> **Supplied records**
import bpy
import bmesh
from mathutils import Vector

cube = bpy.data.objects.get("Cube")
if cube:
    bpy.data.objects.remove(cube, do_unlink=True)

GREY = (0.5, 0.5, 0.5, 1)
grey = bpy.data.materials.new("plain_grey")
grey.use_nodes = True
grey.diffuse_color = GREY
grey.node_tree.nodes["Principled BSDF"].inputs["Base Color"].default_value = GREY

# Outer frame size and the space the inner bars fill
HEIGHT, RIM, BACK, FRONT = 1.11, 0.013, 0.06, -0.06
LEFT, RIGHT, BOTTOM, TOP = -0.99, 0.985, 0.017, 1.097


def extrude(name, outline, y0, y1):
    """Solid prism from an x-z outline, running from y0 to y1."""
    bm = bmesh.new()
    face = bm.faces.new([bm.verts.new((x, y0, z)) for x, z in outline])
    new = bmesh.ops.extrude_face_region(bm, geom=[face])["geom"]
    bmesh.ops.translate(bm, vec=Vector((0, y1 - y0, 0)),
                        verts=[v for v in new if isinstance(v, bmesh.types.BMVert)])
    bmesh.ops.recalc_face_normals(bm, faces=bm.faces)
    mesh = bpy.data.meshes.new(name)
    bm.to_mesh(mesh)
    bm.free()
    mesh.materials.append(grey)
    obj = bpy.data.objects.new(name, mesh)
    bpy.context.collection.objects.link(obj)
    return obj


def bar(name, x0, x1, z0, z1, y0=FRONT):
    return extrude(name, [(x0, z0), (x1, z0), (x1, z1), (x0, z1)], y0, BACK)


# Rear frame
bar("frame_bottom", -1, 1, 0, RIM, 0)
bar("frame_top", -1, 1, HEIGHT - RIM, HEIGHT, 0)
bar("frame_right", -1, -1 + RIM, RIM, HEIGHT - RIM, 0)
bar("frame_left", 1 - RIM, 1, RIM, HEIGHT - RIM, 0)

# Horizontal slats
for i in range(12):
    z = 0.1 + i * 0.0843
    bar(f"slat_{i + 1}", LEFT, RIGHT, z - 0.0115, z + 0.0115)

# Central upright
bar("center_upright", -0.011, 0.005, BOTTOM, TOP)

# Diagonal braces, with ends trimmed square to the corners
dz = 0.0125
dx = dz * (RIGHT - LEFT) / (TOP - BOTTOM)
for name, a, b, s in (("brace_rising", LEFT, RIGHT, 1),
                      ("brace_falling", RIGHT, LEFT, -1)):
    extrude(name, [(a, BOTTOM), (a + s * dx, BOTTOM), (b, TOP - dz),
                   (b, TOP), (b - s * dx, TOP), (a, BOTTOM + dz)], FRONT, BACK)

--

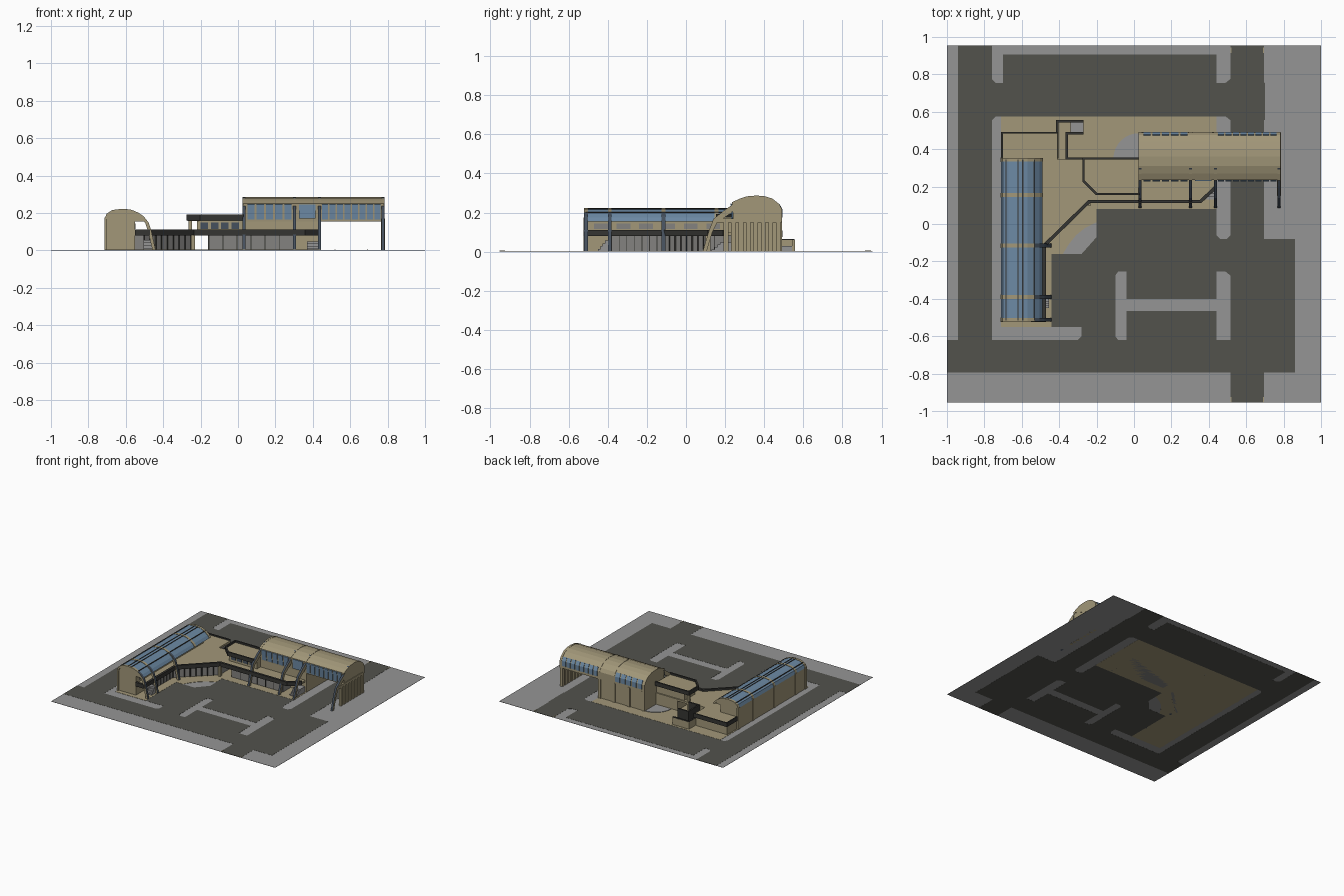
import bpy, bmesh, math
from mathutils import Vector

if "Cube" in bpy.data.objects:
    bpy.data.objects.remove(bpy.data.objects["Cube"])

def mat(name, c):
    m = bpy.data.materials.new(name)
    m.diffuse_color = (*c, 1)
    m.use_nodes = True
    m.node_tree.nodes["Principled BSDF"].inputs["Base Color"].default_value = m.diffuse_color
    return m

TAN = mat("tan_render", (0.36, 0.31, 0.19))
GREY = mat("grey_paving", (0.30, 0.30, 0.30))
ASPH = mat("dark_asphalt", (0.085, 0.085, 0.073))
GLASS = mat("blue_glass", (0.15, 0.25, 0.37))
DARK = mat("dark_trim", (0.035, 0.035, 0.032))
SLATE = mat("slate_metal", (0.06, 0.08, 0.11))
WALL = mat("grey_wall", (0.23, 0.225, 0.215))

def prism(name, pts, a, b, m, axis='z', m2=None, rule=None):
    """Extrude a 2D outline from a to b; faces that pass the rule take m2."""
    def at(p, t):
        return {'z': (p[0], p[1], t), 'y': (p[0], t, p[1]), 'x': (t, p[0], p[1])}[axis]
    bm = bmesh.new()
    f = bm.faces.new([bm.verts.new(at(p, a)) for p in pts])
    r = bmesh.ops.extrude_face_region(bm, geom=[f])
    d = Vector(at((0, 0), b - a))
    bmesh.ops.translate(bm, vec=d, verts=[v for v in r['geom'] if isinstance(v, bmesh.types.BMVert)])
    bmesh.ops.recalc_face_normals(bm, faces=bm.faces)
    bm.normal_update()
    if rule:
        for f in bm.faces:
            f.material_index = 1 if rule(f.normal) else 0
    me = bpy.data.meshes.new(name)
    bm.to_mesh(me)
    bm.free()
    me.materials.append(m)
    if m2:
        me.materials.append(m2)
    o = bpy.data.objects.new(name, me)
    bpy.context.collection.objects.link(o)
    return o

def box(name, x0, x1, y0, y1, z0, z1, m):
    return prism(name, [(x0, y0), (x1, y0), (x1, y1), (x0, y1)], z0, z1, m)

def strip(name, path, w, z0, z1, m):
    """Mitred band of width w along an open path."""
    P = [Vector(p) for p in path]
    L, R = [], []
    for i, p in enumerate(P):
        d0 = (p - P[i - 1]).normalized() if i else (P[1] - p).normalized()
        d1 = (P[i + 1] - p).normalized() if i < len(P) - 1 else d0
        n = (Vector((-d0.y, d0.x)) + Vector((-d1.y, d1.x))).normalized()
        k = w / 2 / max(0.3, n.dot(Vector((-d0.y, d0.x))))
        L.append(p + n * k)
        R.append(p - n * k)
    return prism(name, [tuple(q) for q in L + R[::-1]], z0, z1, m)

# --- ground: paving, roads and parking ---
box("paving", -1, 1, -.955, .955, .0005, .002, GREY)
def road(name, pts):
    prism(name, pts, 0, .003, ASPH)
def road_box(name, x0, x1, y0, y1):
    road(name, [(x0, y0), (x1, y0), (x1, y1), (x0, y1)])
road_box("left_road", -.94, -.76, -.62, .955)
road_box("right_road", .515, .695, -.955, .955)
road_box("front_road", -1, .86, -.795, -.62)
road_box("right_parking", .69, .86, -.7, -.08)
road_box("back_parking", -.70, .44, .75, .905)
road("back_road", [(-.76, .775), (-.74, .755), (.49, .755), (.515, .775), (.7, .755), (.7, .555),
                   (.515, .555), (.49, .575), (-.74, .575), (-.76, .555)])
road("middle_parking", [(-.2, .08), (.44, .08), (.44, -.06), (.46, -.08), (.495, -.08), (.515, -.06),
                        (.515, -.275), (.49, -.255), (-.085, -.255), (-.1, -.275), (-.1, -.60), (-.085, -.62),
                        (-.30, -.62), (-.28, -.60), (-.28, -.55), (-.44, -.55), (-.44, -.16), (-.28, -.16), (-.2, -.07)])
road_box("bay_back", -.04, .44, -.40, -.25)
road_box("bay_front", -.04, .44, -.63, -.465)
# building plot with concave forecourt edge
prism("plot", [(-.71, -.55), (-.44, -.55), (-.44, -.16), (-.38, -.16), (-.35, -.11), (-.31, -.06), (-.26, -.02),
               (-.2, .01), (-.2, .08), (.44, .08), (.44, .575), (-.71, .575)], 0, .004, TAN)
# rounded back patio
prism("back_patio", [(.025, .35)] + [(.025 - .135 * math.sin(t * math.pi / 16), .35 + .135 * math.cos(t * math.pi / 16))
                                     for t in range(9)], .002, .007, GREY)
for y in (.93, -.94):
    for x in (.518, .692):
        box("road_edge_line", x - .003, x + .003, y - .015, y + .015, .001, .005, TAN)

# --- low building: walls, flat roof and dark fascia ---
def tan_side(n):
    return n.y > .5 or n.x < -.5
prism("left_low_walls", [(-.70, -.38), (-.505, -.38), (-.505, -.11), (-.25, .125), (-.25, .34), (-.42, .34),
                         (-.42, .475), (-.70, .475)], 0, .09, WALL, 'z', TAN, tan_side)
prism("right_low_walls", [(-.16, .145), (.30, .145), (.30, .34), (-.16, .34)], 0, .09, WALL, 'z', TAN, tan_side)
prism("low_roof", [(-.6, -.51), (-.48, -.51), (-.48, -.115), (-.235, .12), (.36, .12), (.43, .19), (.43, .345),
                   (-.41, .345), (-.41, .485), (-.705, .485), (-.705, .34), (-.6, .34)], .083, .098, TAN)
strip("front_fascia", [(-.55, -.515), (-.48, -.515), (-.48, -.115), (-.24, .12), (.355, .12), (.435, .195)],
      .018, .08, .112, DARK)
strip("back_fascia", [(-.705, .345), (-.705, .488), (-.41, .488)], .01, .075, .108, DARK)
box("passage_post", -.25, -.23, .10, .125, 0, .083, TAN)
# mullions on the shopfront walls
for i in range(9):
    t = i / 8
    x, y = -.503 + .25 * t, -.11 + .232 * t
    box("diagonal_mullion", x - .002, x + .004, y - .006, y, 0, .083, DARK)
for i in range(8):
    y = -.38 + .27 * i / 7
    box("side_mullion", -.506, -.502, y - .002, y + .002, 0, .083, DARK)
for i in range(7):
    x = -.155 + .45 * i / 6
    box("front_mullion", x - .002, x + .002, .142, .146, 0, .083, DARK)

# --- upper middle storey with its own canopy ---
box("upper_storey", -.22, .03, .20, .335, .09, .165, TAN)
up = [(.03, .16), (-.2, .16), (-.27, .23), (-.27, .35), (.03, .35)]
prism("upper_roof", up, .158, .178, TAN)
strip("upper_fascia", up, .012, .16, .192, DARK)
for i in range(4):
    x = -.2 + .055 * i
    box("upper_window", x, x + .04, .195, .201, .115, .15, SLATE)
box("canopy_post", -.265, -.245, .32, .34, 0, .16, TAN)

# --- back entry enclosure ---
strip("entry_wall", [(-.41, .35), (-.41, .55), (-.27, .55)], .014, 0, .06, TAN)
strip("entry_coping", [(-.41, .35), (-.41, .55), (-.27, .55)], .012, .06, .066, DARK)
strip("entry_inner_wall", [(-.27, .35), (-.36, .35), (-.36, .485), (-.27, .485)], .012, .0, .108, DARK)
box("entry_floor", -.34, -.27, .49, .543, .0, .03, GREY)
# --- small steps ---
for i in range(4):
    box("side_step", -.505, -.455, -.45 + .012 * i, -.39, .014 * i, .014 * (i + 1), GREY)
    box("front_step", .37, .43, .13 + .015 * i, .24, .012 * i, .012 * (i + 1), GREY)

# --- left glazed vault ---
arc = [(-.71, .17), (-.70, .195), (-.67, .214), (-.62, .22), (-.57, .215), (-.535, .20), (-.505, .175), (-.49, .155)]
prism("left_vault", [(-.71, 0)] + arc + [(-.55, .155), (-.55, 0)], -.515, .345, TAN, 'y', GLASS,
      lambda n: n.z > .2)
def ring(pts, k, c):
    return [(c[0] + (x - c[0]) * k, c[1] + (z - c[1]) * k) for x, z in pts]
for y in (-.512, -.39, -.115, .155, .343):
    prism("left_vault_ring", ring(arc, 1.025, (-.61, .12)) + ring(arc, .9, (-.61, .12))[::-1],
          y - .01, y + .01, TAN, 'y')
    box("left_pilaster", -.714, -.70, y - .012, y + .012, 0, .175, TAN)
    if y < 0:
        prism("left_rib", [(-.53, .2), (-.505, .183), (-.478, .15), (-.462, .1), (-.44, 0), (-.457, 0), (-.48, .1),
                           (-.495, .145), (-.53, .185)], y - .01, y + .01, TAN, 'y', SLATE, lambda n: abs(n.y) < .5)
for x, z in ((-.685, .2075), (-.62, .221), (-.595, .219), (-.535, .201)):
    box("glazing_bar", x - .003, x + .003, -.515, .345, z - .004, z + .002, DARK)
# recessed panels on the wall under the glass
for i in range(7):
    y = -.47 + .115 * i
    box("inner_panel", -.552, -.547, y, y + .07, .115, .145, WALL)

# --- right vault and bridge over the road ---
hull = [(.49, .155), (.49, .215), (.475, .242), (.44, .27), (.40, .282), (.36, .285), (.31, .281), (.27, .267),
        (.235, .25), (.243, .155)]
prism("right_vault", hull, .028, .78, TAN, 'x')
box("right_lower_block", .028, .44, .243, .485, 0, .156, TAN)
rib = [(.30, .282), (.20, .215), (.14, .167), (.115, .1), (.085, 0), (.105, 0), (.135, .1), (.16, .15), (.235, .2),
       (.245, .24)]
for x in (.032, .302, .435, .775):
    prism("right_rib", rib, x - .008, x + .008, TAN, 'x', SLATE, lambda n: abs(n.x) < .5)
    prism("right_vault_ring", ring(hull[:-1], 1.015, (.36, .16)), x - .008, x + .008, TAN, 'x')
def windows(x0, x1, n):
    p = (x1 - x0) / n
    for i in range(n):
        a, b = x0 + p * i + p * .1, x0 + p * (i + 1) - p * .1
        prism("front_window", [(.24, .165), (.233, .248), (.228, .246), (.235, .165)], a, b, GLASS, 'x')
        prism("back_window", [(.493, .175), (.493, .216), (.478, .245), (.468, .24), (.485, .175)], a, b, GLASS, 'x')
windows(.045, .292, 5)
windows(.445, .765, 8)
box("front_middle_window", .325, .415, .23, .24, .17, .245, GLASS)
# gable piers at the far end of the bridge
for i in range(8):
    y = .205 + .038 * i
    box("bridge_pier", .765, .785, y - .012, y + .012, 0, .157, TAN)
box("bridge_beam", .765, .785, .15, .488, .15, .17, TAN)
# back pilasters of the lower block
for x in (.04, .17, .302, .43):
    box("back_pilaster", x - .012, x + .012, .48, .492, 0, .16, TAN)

> **Task item**
Retype only the stretch of lines above starting at the one with "-.245, .32, .34, 0, .16, TAN)" and stopping at the one with "y = -.47 + .115 * i", exactly as written, with both kept.

> **Exercise result**
box("canopy_post", -.265, -.245, .32, .34, 0, .16, TAN)

# --- back entry enclosure ---
strip("entry_wall", [(-.41, .35), (-.41, .55), (-.27, .55)], .014, 0, .06, TAN)
strip("entry_coping", [(-.41, .35), (-.41, .55), (-.27, .55)], .012, .06, .066, DARK)
strip("entry_inner_wall", [(-.27, .35), (-.36, .35), (-.36, .485), (-.27, .485)], .012, .0, .108, DARK)
box("entry_floor", -.34, -.27, .49, .543, .0, .03, GREY)
# --- small steps ---
for i in range(4):
    box("side_step", -.505, -.455, -.45 + .012 * i, -.39, .014 * i, .014 * (i + 1), GREY)
    box("front_step", .37, .43, .13 + .015 * i, .24, .012 * i, .012 * (i + 1), GREY)

# --- left glazed vault ---
arc = [(-.71, .17), (-.70, .195), (-.67, .214), (-.62, .22), (-.57, .215), (-.535, .20), (-.505, .175), (-.49, .155)]
prism("left_vault", [(-.71, 0)] + arc + [(-.55, .155), (-.55, 0)], -.515, .345, TAN, 'y', GLASS,
      lambda n: n.z > .2)
def ring(pts, k, c):
    return [(c[0] + (x - c[0]) * k, c[1] + (z - c[1]) * k) for x, z in pts]
for y in (-.512, -.39, -.115, .155, .343):
    prism("left_vault_ring", ring(arc, 1.025, (-.61, .12)) + ring(arc, .9, (-.61, .12))[::-1],
          y - .01, y + .01, TAN, 'y')
    box("left_pilaster", -.714, -.70, y - .012, y + .012, 0, .175, TAN)
    if y < 0:
        prism("left_rib", [(-.53, .2), (-.505, .183), (-.478, .15), (-.462, .1), (-.44, 0), (-.457, 0), (-.48, .1),
                           (-.495, .145), (-.53, .185)], y - .01, y + .01, TAN, 'y', SLATE, lambda n: abs(n.y) < .5)
for x, z in ((-.685, .2075), (-.62, .221), (-.595, .219), (-.535, .201)):
    box("glazing_bar", x - .003, x + .003, -.515, .345, z - .004, z + .002, DARK)
# recessed panels on the wall under the glass
for i in range(7):
    y = -.47 + .115 * i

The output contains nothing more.